Mendes—a proven power puncher—was able to land clean on McGregor when he was not going for takedowns, which is especially telling given McGregor’s huge reach advantage in that fight. The interim champion trusts his chin and seemed unfazed by any shot. But this might be a sort of competency trap. It might work in the short term, but anyone will go down from the right shot on the button. Plus, fighters who over rely on their chin often have a miserable end to their career (see: Chuck Liddell).
Aldo on the other hand, has the stats of a defensive striking master. (Suggested headline for WaPo: Aldo Harder to Hit than Neo in The Matrix!!!) Of the top 16 featherweights, he ranks second in significant strikes absorbed per minute (1.94) and first in opponent’s striking percentage (28 percent).
McGregor has solid, yet mostly untested, takedown defense
Over the course of his UFC run, McGregor has successfully defended 66 percent of his opponent’s takedowns. While that is middle of the pack among ranked featherweights, he has only really faced one viable takedown threat. Against Mendes, McGregor was taken down four times in seven attempts. Prior to that, he had fought off three attempts from Dennis Siver and two against Diego Brandao.
Aldo has the third best takedown defense among ranked featherweights. His 91 percent would currently qualify him for eighth best all time in UFC history. (However, he has not faced the minimum 20 takedown attempts to qualify per Fightmetric rules.)
Mike Goldberg would call the career StrikeScore numbers “Virtually Identical”
Aldo has a career StrikeScore of 283, while McGregor comes in at 286. StrikeScore is a proprietary stat that measures striking efficiency, read about it here. The similarity is interesting, because both fighters arrived at their scores differently. In recent fights, Aldo has taken a more technical approach, avoided the opposition’s attacks and landed his own. While McGregor has been willing to engage in exchanges with opponents and more often than not come out with the knockout finish. Don’t expect the UFC pay-per-view announcers to point out any such nuance on Saturday night. The following chart, shows the fighters’ last six performances.
In the midst of all the McGregor hype, here are some background numbers. This bout will be McGregor's first against a fighter with a Fight Matrix Highest Quarterly Ranking of number one, which is obvious since Aldo has held the mantle for the entirety of the interim champion’s UFC career. Aldo is 4-0 in his previous bouts against such fighters: Alexandre Franca Nogueira, Mike Thomas Brown, Urijah Faber and Frankie Edgar.

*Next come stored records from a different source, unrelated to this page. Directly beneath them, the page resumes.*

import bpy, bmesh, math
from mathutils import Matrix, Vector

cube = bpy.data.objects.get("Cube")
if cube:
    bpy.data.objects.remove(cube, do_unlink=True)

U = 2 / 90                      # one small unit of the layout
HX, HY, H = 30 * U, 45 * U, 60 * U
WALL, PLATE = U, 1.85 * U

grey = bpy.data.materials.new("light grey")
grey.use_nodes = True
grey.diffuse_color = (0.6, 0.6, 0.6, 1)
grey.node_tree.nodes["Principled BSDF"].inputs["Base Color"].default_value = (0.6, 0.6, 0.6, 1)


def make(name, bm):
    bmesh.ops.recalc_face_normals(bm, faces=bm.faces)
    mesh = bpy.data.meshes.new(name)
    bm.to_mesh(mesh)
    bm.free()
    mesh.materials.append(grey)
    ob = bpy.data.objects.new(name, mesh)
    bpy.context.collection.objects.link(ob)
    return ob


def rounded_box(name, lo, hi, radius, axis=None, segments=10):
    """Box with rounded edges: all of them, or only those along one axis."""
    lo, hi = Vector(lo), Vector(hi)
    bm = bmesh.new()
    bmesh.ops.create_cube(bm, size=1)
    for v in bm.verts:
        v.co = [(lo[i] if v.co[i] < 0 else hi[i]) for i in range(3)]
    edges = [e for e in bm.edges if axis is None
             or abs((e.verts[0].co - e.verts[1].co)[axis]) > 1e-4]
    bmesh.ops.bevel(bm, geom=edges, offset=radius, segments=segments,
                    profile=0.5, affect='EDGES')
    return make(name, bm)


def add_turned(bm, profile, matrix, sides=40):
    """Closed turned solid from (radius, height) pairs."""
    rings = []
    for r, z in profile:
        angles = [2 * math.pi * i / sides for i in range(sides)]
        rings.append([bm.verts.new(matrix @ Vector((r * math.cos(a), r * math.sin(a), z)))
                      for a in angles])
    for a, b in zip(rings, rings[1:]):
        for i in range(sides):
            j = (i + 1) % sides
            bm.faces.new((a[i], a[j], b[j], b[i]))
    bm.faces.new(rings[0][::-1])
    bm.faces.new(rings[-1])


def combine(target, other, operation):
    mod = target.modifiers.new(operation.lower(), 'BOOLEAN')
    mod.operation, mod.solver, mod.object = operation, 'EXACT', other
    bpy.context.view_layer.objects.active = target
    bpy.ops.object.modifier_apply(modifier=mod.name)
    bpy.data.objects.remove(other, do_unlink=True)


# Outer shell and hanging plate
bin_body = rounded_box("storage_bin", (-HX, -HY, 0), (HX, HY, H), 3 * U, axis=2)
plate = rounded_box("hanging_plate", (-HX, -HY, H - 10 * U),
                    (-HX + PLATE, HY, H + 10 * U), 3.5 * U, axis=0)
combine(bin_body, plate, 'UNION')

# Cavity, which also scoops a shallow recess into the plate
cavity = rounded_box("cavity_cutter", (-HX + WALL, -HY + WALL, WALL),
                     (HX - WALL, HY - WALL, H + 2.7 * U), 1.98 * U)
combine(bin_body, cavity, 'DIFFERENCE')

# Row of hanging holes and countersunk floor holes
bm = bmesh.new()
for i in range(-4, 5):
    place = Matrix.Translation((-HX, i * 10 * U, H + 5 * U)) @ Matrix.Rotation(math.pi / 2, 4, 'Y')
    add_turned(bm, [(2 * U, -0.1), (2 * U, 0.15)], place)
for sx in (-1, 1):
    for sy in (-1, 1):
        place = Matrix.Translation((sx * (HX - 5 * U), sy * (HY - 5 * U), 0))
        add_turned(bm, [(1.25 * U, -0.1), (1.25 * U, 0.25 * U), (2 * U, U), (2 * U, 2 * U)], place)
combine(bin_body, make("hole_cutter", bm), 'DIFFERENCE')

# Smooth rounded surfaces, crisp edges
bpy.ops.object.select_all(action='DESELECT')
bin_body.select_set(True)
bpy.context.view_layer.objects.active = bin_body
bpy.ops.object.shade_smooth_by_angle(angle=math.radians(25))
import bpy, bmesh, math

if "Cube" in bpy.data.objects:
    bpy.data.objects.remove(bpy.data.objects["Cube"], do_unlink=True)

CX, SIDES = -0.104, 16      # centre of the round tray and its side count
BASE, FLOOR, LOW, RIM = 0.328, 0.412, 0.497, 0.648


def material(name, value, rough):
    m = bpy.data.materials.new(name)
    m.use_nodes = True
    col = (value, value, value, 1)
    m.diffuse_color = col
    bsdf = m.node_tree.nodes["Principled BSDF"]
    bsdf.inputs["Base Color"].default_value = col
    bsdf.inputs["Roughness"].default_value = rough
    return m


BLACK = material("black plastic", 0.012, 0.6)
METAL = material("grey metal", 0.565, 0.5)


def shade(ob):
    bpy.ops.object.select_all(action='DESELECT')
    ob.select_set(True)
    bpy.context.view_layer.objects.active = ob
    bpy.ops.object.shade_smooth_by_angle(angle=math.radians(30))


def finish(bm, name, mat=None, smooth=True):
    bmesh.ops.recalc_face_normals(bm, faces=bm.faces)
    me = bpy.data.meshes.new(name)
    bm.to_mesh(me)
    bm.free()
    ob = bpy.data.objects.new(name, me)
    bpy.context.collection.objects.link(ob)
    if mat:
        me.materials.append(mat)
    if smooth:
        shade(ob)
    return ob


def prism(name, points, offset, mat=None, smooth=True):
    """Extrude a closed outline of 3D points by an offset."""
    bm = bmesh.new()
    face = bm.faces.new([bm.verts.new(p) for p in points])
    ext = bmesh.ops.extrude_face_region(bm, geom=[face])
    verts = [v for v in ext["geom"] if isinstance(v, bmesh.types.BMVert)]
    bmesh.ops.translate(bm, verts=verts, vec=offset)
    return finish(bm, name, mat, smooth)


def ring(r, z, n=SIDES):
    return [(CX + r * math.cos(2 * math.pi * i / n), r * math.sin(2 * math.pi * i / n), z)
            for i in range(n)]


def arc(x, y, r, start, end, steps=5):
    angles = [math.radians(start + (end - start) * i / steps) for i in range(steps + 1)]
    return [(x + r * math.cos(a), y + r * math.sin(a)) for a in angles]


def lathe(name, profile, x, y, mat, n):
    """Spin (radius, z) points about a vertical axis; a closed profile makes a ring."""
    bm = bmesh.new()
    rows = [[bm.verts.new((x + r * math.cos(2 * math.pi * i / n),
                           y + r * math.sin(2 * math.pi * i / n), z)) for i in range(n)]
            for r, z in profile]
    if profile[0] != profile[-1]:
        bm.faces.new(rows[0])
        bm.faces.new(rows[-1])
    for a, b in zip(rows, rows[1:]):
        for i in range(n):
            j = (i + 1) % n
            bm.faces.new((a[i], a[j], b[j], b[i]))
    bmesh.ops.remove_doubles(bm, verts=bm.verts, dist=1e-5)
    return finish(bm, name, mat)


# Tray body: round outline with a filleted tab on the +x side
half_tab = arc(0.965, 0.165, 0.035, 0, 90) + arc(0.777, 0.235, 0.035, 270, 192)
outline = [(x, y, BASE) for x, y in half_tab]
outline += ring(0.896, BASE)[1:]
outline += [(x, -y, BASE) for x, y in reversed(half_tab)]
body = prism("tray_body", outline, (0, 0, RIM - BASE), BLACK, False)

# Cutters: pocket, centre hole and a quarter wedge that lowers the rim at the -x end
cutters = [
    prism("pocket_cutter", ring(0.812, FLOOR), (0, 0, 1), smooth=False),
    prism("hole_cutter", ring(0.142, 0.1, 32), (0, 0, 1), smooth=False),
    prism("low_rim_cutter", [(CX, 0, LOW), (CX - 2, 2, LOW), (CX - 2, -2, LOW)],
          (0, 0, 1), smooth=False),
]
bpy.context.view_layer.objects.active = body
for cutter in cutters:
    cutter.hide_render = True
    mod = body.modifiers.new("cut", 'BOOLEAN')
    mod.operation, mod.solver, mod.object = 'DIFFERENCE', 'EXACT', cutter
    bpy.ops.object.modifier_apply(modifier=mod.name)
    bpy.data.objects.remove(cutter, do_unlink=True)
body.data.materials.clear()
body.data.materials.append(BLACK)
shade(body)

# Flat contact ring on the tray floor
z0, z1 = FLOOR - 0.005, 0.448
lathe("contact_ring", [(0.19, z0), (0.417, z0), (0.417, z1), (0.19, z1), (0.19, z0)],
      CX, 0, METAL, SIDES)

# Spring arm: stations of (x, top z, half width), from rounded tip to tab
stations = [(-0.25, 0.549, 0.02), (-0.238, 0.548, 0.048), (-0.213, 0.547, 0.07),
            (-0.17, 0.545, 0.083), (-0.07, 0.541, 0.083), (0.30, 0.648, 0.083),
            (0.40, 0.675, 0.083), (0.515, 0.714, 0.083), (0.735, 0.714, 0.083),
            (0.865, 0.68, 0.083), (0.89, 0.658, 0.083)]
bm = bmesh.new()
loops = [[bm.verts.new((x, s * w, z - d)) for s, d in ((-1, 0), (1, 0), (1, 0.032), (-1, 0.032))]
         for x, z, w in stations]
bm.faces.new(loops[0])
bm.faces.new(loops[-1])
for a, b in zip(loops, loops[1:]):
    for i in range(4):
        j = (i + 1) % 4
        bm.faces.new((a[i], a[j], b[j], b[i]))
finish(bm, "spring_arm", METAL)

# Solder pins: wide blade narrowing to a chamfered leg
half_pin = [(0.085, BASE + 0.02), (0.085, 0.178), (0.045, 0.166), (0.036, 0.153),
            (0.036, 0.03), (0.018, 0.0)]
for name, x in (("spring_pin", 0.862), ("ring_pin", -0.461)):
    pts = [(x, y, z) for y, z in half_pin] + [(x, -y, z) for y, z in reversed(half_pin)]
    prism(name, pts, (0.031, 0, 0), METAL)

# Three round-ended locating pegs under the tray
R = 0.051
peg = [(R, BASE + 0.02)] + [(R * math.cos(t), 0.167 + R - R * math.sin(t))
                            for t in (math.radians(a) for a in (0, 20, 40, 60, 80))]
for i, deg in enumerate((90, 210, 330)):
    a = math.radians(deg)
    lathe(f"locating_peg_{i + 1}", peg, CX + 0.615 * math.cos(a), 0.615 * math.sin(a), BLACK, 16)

McGregor's career-high StrikeScore came in his first UFC fight against Brimage. He scored a 382. Aldo, on the other hand, only needed two landed significant strikes to notch his career-high StrikeScore of 6,800, netting him a quick knockout of Swanson
Aldo has fought 15 times in the UFC/WEC. McGregor has fought in the UFC six times. Aldo has fought for exactly 200 minutes in the cage, while McGregor has spent only a little less than 39 minutes fighting. So it’s noteworthy that even with a much larger sample size, Aldo’s striking stats are at the very worst on par with those of McGregor and call into question the validity of the Post’s headline and supporting analysis.